Road trips aren't always spent on the road, and when it comes to camping, a cottage or some other getaway, having the means to play music without needing a constant power source can be liberating. These three units are markedly different in a number of ways, but they're effective at what they do.
Eton Rukus Solar
- Available at: Amazon.ca, Indigo, EtonCorp.com
Eton is known for coming up with solar-powered portable speaker systems, and the Rukus Solar is a step up from others, mainly because it's easy to carry and charges from the sun's rays a little faster, too.
Rather than have a connector specific for the iPhone or iPod, Eton has made this universal, so you can either connect a smartphone or MP3 player through an auxiliary 3.5-mm cable or use Bluetooth to pair with the Rukus. Should you need to charge a mobile device from the Rukus, there's a USB port in the back you can plug into, including a pouch for the device to fit snugly in.
Sound quality is decent for something of its size, but not quite boisterous enough for a huge gathering. It does help that you can lay it down flat or prop it upright, depending on how you want the audio to come through the speakers. Expect up to 10 hours of playback on a single charge and, as long as it has daylight hitting the panel, the battery is always pulling in a charge.
Ion Block Rocker
- Available at: Costco, AVshop.ca
At first glance, the Block Rocker resembles a guitar amplifier, which is not far off in practical terms. Big, bulky and weighing in at 40 pounds, the unit packs a punch in showering a crowd with pulsating beats. The 22-watt amp is complemented by a seven-inch speaker and one-inch tweeter.
In pure roadie fashion, it even has wheels at the bottom and dual handles on the sides for easier transport. The iPod/iPhone dock at the top is the most obvious playback option, though there are RCA stereo jacks, a mic input for the included microphone and a quarter-inch jack for plugging in a guitar. The microphone and guitar can work while music plays on the iPod, making for some interesting karaoke moments.
Expect about four hours to fully charge the battery inside, which should then last 10-12 hours. The lack of a remote is a real downer, and not having Bluetooth onboard also doesn't help.
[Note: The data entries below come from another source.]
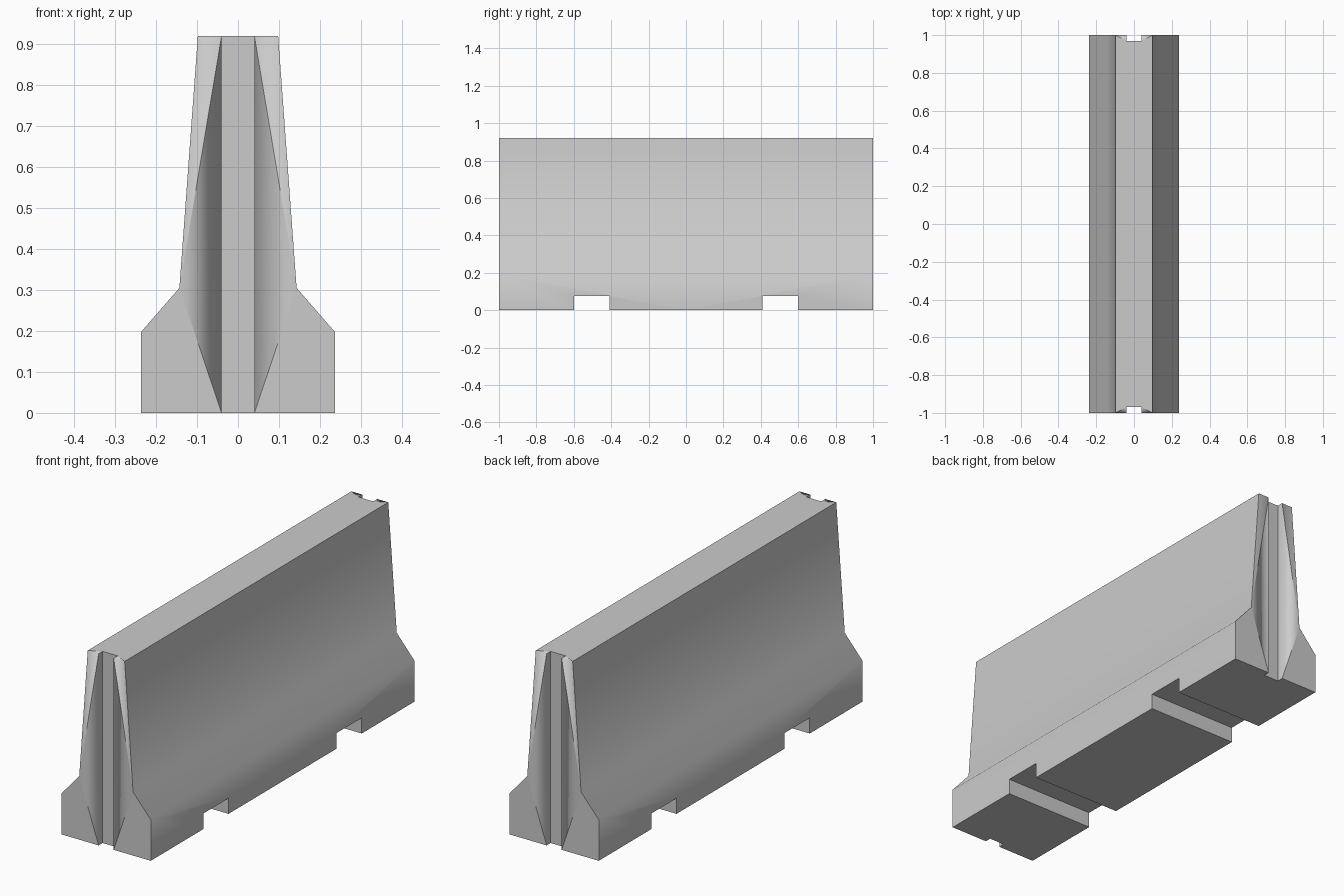
import bpy
import bmesh

if "Cube" in bpy.data.objects:
    bpy.data.objects.remove(bpy.data.objects["Cube"])

H = 0.92                      # overall height
FOOT, KNEE, CREST = (0.237, 0.197), (0.143, 0.305), (0.098, H)
SLOT, INNER = 0.04, 0.97      # end slot half width and floor position
N0, N1, NZ = 0.41, 0.60, 0.075  # lifting notch range and height

fx, fz = FOOT
kx, kz = KNEE
cx = CREST[0]

# One quarter of the barrier: (smoothing group, outline)
quarter = [
    # long sloping side
    ("side", [(cx, 0, H), (cx, 1, H), (kx, 1, kz), (kx, 0, kz)]),
    ("side", [(kx, 0, kz), (kx, 1, kz), (fx, 1, fz), (fx, 0, fz)]),
    ("side", [(fx, 0, fz), (fx, 1, fz), (fx, 1, 0), (fx, N1, 0), (fx, N1, NZ),
              (fx, N0, NZ), (fx, N0, 0), (fx, 0, 0)]),
    # top
    ("top", [(0, 0, H), (cx, 0, H), (cx, 1, H), (SLOT, INNER, H), (0, INNER, H)]),
    # lip where the top meets the end
    ("lip", [(cx, 1, H), (SLOT, 1, H), (SLOT, INNER, H)]),
    ("lip", [(cx, 1, H), (SLOT, 1, H), (kx, 1, kz)]),
    # end face and slot wall, shaded as one flare
    ("flare", [(SLOT, 1, H), (kx, 1, kz), (SLOT, 1, 0)]),
    ("flare", [(SLOT, 1, H), (SLOT, 1, 0), (SLOT, INNER, 0), (SLOT, INNER, H)]),
    ("slot_floor", [(0, INNER, 0), (SLOT, INNER, 0), (SLOT, INNER, H), (0, INNER, H)]),
    ("end_foot", [(SLOT, 1, 0), (fx, 1, 0), (fx, 1, fz), (kx, 1, kz)]),
    # underside and notch
    ("under", [(0, INNER, 0), (SLOT, INNER, 0), (SLOT, 1, 0), (fx, 1, 0),
               (fx, N1, 0), (0, N1, 0)]),
    ("under", [(0, N0, 0), (fx, N0, 0), (fx, 0, 0), (0, 0, 0)]),
    ("notch_outer", [(0, N1, 0), (fx, N1, 0), (fx, N1, NZ), (0, N1, NZ)]),
    ("notch_roof", [(0, N1, NZ), (fx, N1, NZ), (fx, N0, NZ), (0, N0, NZ)]),
    ("notch_inner", [(0, N0, 0), (fx, N0, 0), (fx, N0, NZ), (0, N0, NZ)]),
]

bm = bmesh.new()
verts, group = {}, {}


def vert(x, y, z):
    key = (round(x, 4) + 0.0, round(y, 4) + 0.0, round(z, 4))
    if key not in verts:
        verts[key] = bm.verts.new(key)
    return verts[key]


# Mirror the quarter to all four corners
for sx in (1, -1):
    for sy in (1, -1):
        for name, pts in quarter:
            f = bm.faces.new([vert(x * sx, y * sy, z) for x, y, z in pts])
            f.smooth = True
            group[f] = name

bmesh.ops.recalc_face_normals(bm, faces=bm.faces[:])

# Keep edges crisp wherever the smoothing group changes
for e in bm.edges:
    e.smooth = len({group[f] for f in e.link_faces}) == 1

mesh = bpy.data.meshes.new("concrete_barrier")
bm.to_mesh(mesh)
bm.free()

concrete = bpy.data.materials.new("concrete_grey")
concrete.diffuse_color = (0.6, 0.6, 0.6, 1)
concrete.use_nodes = True
concrete.node_tree.nodes["Principled BSDF"].inputs["Base Color"].default_value = concrete.diffuse_color
mesh.materials.append(concrete)
barrier = bpy.data.objects.new("concrete_barrier", mesh)
bpy.context.collection.objects.link(barrier)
But for an outdoor event of any kind, this unit will do just fine.
Jawbone Big Jambox
- Available at: Apple Store, Apple Store online
Taking the same premise of the original Jambox, Jawbone has made this one bigger, and thus more capable in pumping out tunes at greater volumes. The look and feel is essentially the same as the previous one, except that the added heft and weight don't make this quite as portable.
Like the other two in this list, it can also run on battery power, where you can expect somewhere around 10-12 hours on one charge. You get a 3.5-mm auxiliary cable, micro USB cable and a power adapter in the box, but you can also listen to audio by pairing via Bluetooth. Also, like the other two, you won't be able to utilize WiFi or Apple's AirPlay here, either.
Jawbone touts its LiveAudio feature, which is 3D sound, but this really only comes into play when standing right in front of it. Audio fidelity, overall, is surprisingly good, though you should expect it to struggle with tracks that are bass-heavy.